How One Woman is Owning Her Spots

Erika Page has been living with vitiligo since she was seven years old. Vitiligo is an autoimmune disease that causes a loss of pigment from areas of the skin (see here for more information). There is no cure for Vitiligo and treatments are expensive and limited. After twenty years of living with the condition, Erika decided to share her story on her blog, Living Dapped. Since then, Living Dappled has grown to be a collective voice of girls and women with vitiligo, featuring guest bloggers and multiple perspectives. The blog has been able to inspire other girls with vitiligo who need support and community. I was able to interview Erika about her amazing acts of kindness and what being kind means to her.

What are ways people can get involved in raising awareness of vitiligo?

The opportunities to raise awareness for vitiligo are endless. At the most basic level, raising awareness starts with just sharing your story – or the story of a person you know that has vitiligo. Post about it on social media, wear a vitiligo t-shirt, make a video, or even submit your story to sites like Living Dappled and let us share it for you. You can also host fundraisers, volunteer for a vitiligo organization or come to events like World Vitiligo Day.

What advice do you have for someone who maybe was just diagnosed with vitiligo or living with vitiligo?

I have three pieces of advice, actually. First, know that you are not alone. Living with vitiligo can be hard, but everything you will go through is something that others with vitiligo have also gone through. So to that point, the second piece of advice is to be gentle with yourself. Let yourself cry when you need to cry. Give yourself space and time to move through your emotions and don’t expect to just “be fine” because you think you should be. And finally, the last piece of advice would be to work towards owning your spots. Whether you’re letting people see your spots or hiding them under makeup, find the strength to own each day. It doesn’t mean you have to love your skin, but it means that you won’t let your skin hold you back from being you.

How does Living Dappled help someone who may be living with vitiligo?

Living Dappled was built to be a place to talk about everyday life with vitiligo. We strive to share stories that both inspire those who are struggling and also support those who just need to know that they aren’t alone. We also try to stay on top of news and what’s happening in the vitiligo community to help bring people together. So far, it’s working. We have readers who came to World Vitiligo Day 2017 because they read our blogs about the event. We have readers who wrote to say that they were inspired to do things like leaving the house in more than just gym pants. And we also have readers who say that our stories make them feel more normal and less alone.
Why is being kind important to you?

I believe that being kind is the key to starting conversations about vitiligo and raising awareness for this condition. When you have vitiligo, you get stared at all the time, and it’s easy to take it as a personal attack and react negatively. But most people are just curious and don’t mean to stare or make you uncomfortable. By responding to stares with kindness, you turn a potentially negative harmful situation for yourself into an educational and awareness-building moment for others. The more we do that, the more people will understand vitiligo.

What do you hope to see Living Dappled do for the vitiligo community in the future?

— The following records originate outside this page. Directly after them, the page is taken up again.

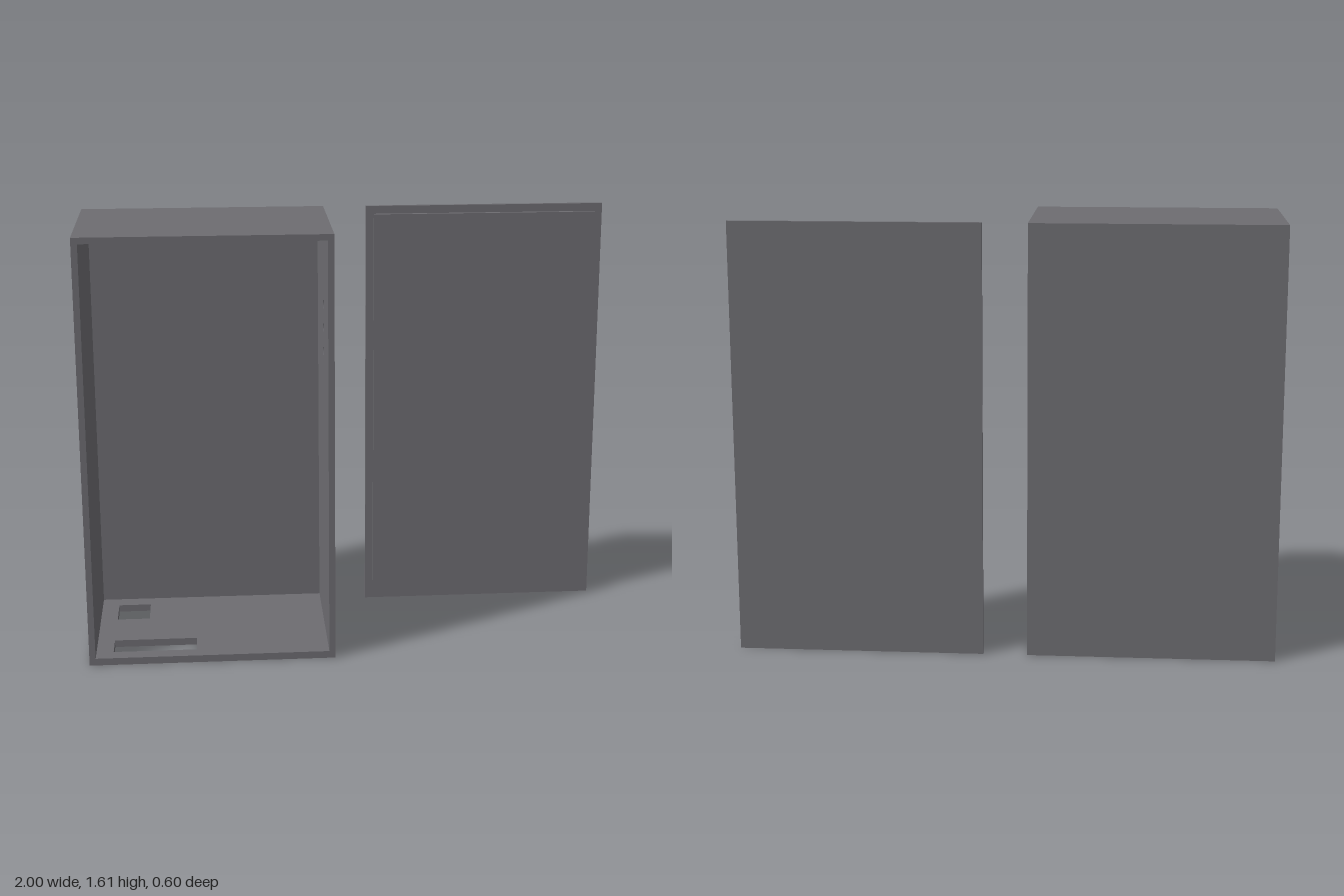
import * as THREE from 'three';

const material = new THREE.MeshStandardMaterial({ color: 0x6d6c71, flatShading: true });

// Overall sizes: case and cover share the same outline
const W = 0.918, H = 1.61, D = 0.604, T = 0.023, floorT = 0.027;
const caseX = -1 + W / 2, coverX = 1 - W / 2;
const back = -D / 2;

function add(group, name, geometry, x = 0, y = 0, z = 0) {
  const mesh = new THREE.Mesh(geometry, material);
  mesh.name = name;
  mesh.position.set(x, y, z);
  group.add(mesh);
  return mesh;
}

function rectangle(path, x0, y0, x1, y1) {
  path.moveTo(x0, y0);
  path.lineTo(x1, y0);
  path.lineTo(x1, y1);
  path.lineTo(x0, y1);
  path.closePath();
  return path;
}

// Flat panel with cut-outs, drawn in its own plane
function panel(x0, y0, x1, y1, depth, holes) {
  const shape = rectangle(new THREE.Shape(), x0, y0, x1, y1);
  shape.holes.push(...holes);
  return new THREE.ExtrudeGeometry(shape, { depth, bevelEnabled: false, curveSegments: 24 });
}

export function createModel() {
  const model = new THREE.Group();
  model.name = 'enclosure';

  // Case, open at the front
  const box = new THREE.Group();
  box.name = 'case';
  model.add(box);
  const innerW = W - 2 * T, innerH = H - T - floorT;
  add(box, 'backWall', new THREE.BoxGeometry(innerW, innerH, T), caseX, floorT + innerH / 2, back + T / 2);
  add(box, 'topWall', new THREE.BoxGeometry(innerW, T, D), caseX, H - T / 2, 0);
  add(box, 'rightWall', new THREE.BoxGeometry(T, H, D), -1 + T / 2, H / 2, 0);

  // Left wall with three round holes; shape x runs along -z
  const roundHoles = [1.127, 1.213, 1.3].map((y) =>
    new THREE.Path().absarc(-0.045, y, 0.018, 0, Math.PI * 2, true));
  const leftWall = panel(-D / 2, 0, D / 2, H, T, roundHoles).rotateY(Math.PI / 2);
  add(box, 'leftWall', leftWall, -1 + W - T, 0, 0);

  // Floor with a long slot at the front and a small port behind; shape y runs along -z
  const ports = [
    rectangle(new THREE.Path(), -0.913, -0.245, -0.602, -0.137),
    rectangle(new THREE.Path(), -0.912, 0.069, -0.787, 0.215),
  ];
  const floor = panel(-1 + T, -D / 2, -1 + W - T, D / 2, floorT, ports).rotateX(-Math.PI / 2);
  add(box, 'floor', floor);

  // Separate cover: plate with a raised insert that fits the opening
  const cover = new THREE.Group();
  cover.name = 'cover';
  model.add(cover);
  const plateT = 0.016, insertT = 0.016, inset = 0.03;
  add(cover, 'coverPlate', new THREE.BoxGeometry(W, H, plateT), coverX, H / 2, back + plateT / 2);
  add(cover, 'coverInsert', new THREE.BoxGeometry(W - 2 * inset, H - 2 * inset, insertT),
    coverX, H / 2, back + plateT + insertT / 2);

  return model;
}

That’s a big question! There’s so much I hope to accomplish, but first and foremost, Living Dappled was built to be a voice of vitiligo both for our community and the world around us. The vitiligo community needs to rally together to fight for a cure – and communication between patients, nonprofits, research centers and support groups can help that effort. And the world needs education and information around vitiligo. By sharing the stories of those with vitiligo, I hope to teach the world to have compassion and understanding for those with this condition.

What do you hope people understand from reading about you and your story?

Being kind takes many forms and using your talents to help others is one of those forms. I love to write and produce content, and I’ve found a way to use that skill to help others that face the same struggles as me. When you can find a way to use what you love to help people who need your talent, you have the chance to make a significant impact – and that’s more powerful than you could ever imagine.

To read more about Erika’s story and Vitiligo check out the website: http://livingdappled.com/